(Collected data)
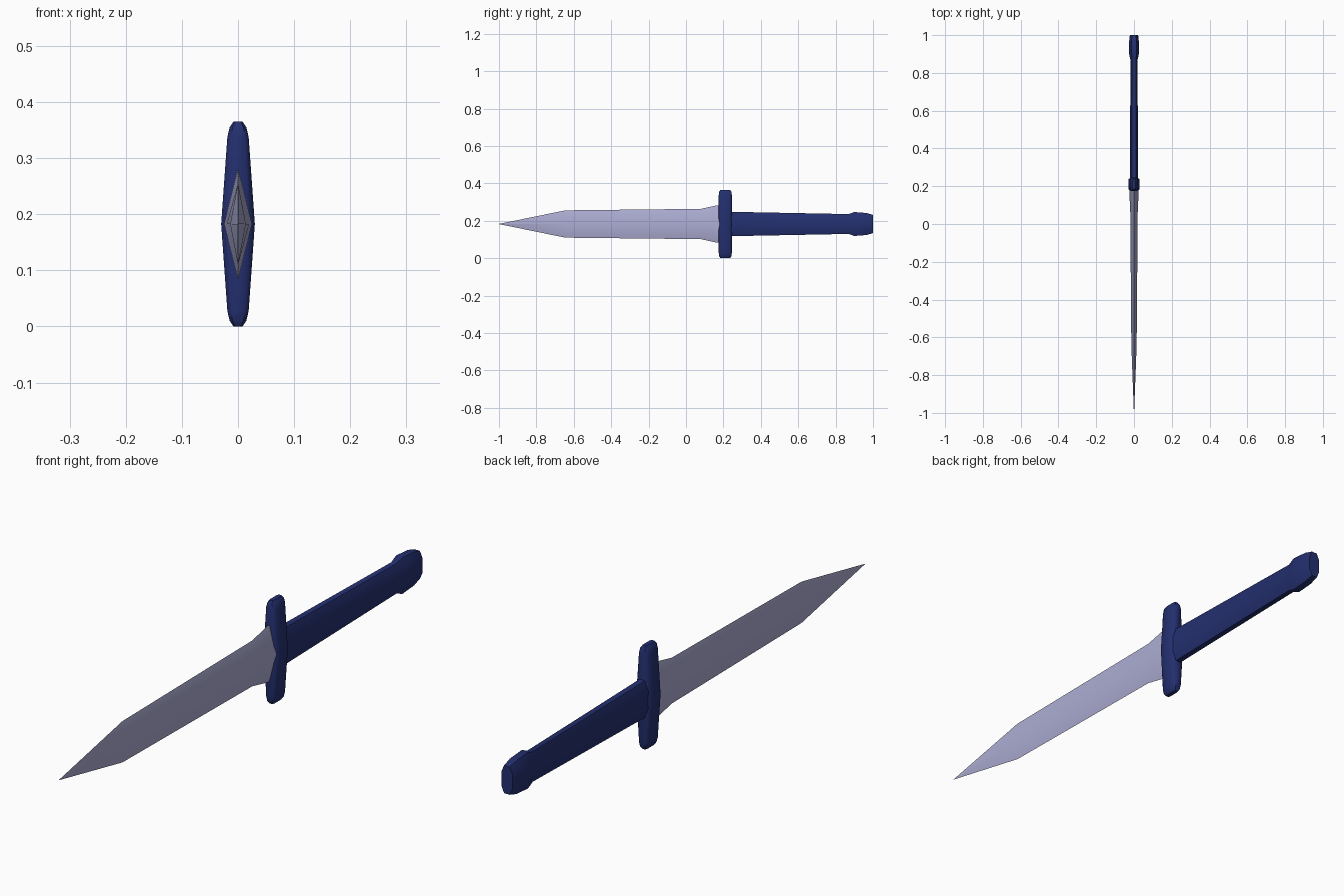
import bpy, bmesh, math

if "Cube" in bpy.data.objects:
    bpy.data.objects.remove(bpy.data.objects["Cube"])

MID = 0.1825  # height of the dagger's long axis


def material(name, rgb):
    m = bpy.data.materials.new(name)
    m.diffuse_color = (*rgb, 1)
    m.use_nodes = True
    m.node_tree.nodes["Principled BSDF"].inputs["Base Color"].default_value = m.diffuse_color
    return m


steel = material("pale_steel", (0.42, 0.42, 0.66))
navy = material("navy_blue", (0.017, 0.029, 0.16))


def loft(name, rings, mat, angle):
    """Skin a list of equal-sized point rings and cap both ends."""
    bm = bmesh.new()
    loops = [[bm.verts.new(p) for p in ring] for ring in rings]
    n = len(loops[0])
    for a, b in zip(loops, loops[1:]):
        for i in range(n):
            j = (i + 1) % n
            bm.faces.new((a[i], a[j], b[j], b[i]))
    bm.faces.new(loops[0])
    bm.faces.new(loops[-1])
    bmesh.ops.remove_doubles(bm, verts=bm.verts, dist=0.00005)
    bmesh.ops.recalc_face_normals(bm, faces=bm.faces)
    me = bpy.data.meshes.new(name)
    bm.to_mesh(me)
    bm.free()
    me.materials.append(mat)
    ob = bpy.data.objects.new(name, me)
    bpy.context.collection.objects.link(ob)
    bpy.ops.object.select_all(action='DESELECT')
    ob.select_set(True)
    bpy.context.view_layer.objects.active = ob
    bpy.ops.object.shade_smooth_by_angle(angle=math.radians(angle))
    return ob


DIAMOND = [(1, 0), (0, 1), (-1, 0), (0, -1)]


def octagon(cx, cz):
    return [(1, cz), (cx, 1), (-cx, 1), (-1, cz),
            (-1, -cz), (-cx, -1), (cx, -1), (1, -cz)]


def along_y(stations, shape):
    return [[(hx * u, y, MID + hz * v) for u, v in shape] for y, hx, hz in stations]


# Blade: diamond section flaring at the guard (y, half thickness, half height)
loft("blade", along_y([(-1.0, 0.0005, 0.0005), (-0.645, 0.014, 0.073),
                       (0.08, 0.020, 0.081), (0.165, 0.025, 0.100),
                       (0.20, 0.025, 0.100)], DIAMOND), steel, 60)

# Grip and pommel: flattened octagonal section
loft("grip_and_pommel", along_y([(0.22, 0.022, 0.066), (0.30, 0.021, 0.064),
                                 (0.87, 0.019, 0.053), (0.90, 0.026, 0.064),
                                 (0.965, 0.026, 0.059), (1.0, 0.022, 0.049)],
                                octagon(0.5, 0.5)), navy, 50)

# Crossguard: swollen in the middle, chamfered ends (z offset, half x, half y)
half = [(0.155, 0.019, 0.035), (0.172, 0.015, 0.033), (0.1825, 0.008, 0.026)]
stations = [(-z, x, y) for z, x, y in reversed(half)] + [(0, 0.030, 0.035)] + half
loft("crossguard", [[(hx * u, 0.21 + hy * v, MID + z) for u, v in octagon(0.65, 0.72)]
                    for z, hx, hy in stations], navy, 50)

---

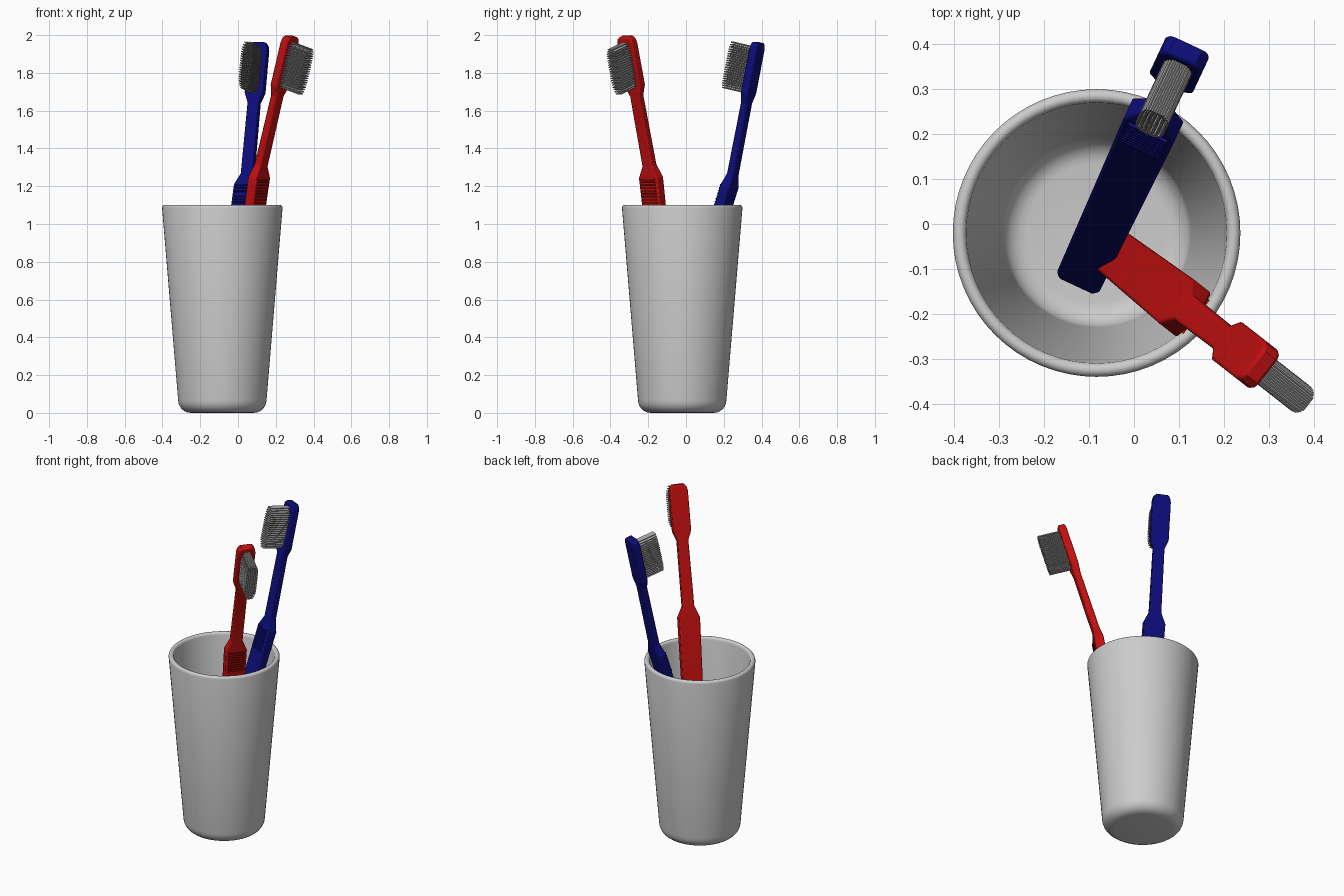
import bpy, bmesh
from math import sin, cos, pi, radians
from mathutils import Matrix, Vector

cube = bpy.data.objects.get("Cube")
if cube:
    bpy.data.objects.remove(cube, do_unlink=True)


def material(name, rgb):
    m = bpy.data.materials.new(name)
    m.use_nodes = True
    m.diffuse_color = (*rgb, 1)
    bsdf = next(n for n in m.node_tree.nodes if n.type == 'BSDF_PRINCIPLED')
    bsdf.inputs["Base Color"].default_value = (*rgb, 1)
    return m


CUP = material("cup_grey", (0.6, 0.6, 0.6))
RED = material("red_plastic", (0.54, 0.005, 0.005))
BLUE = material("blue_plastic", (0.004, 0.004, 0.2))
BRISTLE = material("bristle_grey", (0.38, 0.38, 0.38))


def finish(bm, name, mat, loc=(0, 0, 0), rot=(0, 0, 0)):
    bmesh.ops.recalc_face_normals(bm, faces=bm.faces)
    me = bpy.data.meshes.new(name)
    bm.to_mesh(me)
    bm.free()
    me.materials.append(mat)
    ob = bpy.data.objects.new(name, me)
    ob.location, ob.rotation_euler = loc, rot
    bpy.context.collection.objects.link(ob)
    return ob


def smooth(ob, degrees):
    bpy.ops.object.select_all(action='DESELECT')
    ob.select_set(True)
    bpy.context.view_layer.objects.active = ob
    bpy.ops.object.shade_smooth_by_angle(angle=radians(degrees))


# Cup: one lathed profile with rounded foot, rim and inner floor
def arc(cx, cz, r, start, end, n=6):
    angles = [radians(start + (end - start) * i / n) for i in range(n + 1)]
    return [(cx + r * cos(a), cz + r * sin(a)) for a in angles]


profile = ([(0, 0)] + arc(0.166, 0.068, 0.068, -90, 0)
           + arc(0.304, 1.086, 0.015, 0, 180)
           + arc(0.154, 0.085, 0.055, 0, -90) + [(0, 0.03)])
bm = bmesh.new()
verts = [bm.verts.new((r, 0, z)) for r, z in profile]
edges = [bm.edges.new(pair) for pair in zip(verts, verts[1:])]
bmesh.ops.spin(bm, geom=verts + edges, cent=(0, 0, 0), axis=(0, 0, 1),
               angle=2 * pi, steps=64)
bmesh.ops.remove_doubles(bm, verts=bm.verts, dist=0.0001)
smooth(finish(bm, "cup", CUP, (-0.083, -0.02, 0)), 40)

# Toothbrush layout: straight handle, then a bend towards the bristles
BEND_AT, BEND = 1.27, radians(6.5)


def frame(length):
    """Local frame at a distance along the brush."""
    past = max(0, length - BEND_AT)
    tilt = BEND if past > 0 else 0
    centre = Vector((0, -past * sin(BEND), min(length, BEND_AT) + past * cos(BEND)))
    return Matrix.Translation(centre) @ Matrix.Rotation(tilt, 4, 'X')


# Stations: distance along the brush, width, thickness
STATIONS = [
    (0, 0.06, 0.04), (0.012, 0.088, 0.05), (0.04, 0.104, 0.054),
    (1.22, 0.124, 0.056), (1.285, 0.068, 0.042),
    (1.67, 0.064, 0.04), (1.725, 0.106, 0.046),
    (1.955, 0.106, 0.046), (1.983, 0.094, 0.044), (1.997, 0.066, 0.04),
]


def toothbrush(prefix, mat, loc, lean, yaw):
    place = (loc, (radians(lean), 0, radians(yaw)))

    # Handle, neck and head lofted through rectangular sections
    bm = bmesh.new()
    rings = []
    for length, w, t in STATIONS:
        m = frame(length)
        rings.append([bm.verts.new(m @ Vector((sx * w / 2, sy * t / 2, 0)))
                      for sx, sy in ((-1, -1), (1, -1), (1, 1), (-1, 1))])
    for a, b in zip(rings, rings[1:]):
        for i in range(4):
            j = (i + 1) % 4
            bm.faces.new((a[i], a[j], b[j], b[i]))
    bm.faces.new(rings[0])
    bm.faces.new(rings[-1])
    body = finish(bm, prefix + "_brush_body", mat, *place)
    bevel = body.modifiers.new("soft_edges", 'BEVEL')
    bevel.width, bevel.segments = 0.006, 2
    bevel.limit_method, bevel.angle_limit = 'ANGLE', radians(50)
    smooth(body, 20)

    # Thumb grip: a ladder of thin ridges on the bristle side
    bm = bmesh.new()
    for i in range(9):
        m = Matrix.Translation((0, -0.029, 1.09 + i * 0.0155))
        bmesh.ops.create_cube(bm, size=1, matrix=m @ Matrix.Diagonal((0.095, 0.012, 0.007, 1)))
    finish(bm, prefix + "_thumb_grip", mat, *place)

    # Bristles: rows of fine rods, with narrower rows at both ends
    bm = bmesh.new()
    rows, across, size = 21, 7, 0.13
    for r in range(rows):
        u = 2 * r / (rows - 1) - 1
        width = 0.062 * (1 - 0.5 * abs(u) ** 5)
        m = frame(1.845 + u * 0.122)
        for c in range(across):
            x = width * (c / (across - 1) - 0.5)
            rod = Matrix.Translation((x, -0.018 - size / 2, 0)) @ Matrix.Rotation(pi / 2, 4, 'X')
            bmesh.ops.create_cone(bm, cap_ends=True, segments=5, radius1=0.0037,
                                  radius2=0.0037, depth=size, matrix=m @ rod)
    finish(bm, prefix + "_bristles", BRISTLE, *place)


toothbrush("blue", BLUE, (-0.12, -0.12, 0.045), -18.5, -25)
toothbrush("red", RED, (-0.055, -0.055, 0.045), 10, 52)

==

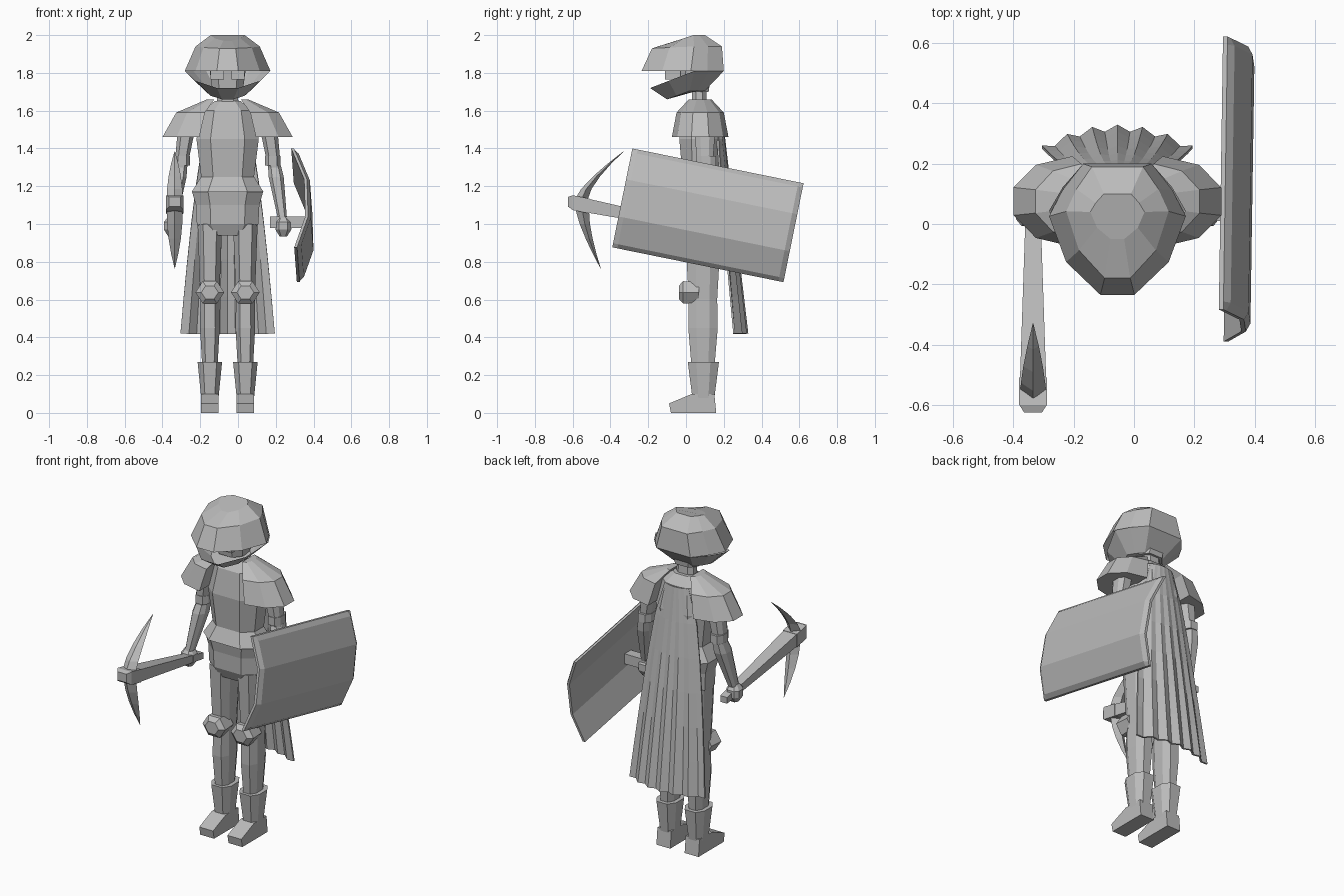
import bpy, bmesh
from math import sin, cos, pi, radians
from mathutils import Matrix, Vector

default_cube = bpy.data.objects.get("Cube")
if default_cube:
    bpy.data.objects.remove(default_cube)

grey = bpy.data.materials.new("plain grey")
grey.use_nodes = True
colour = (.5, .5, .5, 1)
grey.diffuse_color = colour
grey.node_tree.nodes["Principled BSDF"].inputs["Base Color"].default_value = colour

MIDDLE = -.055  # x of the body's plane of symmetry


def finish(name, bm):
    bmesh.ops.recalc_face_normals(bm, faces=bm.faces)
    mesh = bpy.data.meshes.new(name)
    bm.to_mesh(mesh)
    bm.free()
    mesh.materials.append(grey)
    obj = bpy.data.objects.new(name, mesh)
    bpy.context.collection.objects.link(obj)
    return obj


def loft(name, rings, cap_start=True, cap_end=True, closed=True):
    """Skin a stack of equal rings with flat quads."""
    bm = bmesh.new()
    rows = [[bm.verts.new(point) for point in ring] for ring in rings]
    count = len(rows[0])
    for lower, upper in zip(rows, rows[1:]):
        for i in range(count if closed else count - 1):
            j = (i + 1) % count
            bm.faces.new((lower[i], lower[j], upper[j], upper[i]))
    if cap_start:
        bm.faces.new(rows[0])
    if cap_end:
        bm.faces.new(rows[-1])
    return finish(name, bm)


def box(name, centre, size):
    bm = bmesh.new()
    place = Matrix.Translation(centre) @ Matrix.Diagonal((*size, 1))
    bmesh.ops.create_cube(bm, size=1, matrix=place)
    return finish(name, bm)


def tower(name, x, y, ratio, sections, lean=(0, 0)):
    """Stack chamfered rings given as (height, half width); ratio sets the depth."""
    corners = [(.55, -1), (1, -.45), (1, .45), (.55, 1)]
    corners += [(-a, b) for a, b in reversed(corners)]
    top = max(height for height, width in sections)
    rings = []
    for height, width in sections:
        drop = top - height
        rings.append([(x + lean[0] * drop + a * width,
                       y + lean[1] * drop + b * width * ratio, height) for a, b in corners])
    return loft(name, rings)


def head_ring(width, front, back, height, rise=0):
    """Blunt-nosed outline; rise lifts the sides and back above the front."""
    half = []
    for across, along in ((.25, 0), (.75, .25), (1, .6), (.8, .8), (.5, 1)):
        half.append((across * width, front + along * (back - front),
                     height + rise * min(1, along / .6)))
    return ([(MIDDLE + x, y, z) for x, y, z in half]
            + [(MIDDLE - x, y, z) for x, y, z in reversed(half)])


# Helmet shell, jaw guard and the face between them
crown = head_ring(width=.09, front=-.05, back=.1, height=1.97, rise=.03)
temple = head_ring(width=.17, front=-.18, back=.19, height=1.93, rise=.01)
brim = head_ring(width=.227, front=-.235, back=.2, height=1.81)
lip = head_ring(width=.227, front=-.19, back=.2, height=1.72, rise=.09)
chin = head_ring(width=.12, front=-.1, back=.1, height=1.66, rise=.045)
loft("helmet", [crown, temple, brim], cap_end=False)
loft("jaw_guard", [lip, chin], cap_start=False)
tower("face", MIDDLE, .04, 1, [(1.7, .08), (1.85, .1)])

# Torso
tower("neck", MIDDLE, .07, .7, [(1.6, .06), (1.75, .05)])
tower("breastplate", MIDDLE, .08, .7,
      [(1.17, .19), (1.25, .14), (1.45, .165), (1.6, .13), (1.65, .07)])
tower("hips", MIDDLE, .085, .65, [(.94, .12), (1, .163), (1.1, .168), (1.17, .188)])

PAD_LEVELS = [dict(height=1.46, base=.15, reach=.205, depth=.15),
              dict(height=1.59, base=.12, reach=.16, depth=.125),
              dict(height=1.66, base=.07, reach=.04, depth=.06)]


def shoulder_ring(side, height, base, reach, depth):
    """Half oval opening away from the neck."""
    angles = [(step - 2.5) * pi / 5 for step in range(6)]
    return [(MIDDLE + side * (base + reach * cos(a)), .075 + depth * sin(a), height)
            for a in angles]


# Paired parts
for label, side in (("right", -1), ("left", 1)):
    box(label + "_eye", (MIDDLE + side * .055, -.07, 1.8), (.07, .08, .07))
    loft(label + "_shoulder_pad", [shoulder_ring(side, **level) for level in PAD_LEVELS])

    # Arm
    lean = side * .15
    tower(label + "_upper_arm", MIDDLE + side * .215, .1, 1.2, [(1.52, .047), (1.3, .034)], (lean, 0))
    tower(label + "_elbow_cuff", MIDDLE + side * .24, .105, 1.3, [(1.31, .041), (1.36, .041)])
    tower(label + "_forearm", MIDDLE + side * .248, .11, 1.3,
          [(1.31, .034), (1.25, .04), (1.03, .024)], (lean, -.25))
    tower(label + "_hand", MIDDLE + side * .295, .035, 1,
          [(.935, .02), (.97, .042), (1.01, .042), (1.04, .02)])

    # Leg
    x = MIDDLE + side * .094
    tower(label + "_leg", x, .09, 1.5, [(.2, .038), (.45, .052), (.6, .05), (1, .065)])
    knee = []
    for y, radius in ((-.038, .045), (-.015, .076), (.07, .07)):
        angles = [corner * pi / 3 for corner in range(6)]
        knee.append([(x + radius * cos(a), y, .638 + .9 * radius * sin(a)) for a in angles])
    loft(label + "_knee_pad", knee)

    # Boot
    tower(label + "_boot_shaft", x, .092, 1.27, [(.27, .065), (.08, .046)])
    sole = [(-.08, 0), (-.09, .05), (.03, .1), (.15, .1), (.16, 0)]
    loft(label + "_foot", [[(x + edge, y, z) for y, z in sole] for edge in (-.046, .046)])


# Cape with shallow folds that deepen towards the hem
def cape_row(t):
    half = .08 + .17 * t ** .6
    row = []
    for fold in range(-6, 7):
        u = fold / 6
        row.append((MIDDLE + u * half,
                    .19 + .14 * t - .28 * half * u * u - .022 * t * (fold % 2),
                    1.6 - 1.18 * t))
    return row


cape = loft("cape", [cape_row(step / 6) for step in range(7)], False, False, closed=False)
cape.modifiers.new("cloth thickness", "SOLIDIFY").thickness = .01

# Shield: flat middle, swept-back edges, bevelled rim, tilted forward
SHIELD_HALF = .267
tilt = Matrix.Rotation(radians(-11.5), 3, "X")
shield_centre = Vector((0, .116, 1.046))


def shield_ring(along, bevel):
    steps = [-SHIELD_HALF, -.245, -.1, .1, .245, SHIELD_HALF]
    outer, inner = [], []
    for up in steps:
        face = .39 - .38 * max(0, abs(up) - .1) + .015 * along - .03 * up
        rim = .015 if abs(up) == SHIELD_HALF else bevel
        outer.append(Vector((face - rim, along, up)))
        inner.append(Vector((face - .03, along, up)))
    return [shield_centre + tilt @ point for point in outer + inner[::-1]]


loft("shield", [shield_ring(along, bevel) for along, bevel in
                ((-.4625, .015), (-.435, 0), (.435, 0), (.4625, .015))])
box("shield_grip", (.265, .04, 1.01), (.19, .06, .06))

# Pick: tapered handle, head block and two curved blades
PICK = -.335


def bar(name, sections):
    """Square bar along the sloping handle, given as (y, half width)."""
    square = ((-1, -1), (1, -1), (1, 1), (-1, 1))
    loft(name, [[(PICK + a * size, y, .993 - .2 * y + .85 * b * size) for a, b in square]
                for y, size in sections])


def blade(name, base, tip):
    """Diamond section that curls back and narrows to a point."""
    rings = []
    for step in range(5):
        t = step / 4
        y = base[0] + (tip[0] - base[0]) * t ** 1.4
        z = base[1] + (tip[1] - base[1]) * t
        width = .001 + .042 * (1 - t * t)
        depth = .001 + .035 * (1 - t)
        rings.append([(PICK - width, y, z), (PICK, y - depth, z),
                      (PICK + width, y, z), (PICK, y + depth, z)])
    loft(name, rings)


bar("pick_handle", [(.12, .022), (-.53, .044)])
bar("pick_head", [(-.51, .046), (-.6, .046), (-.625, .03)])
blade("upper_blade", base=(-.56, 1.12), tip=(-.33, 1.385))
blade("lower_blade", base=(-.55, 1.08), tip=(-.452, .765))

Task details:
Beginning at the line with "# Pick: tapered" and stopping after the line with "t = step / 4", please write out every line of the data above exactly and nothing else.

Output of the task:
# Pick: tapered handle, head block and two curved blades
PICK = -.335


def bar(name, sections):
    """Square bar along the sloping handle, given as (y, half width)."""
    square = ((-1, -1), (1, -1), (1, 1), (-1, 1))
    loft(name, [[(PICK + a * size, y, .993 - .2 * y + .85 * b * size) for a, b in square]
                for y, size in sections])


def blade(name, base, tip):
    """Diamond section that curls back and narrows to a point."""
    rings = []
    for step in range(5):
        t = step / 4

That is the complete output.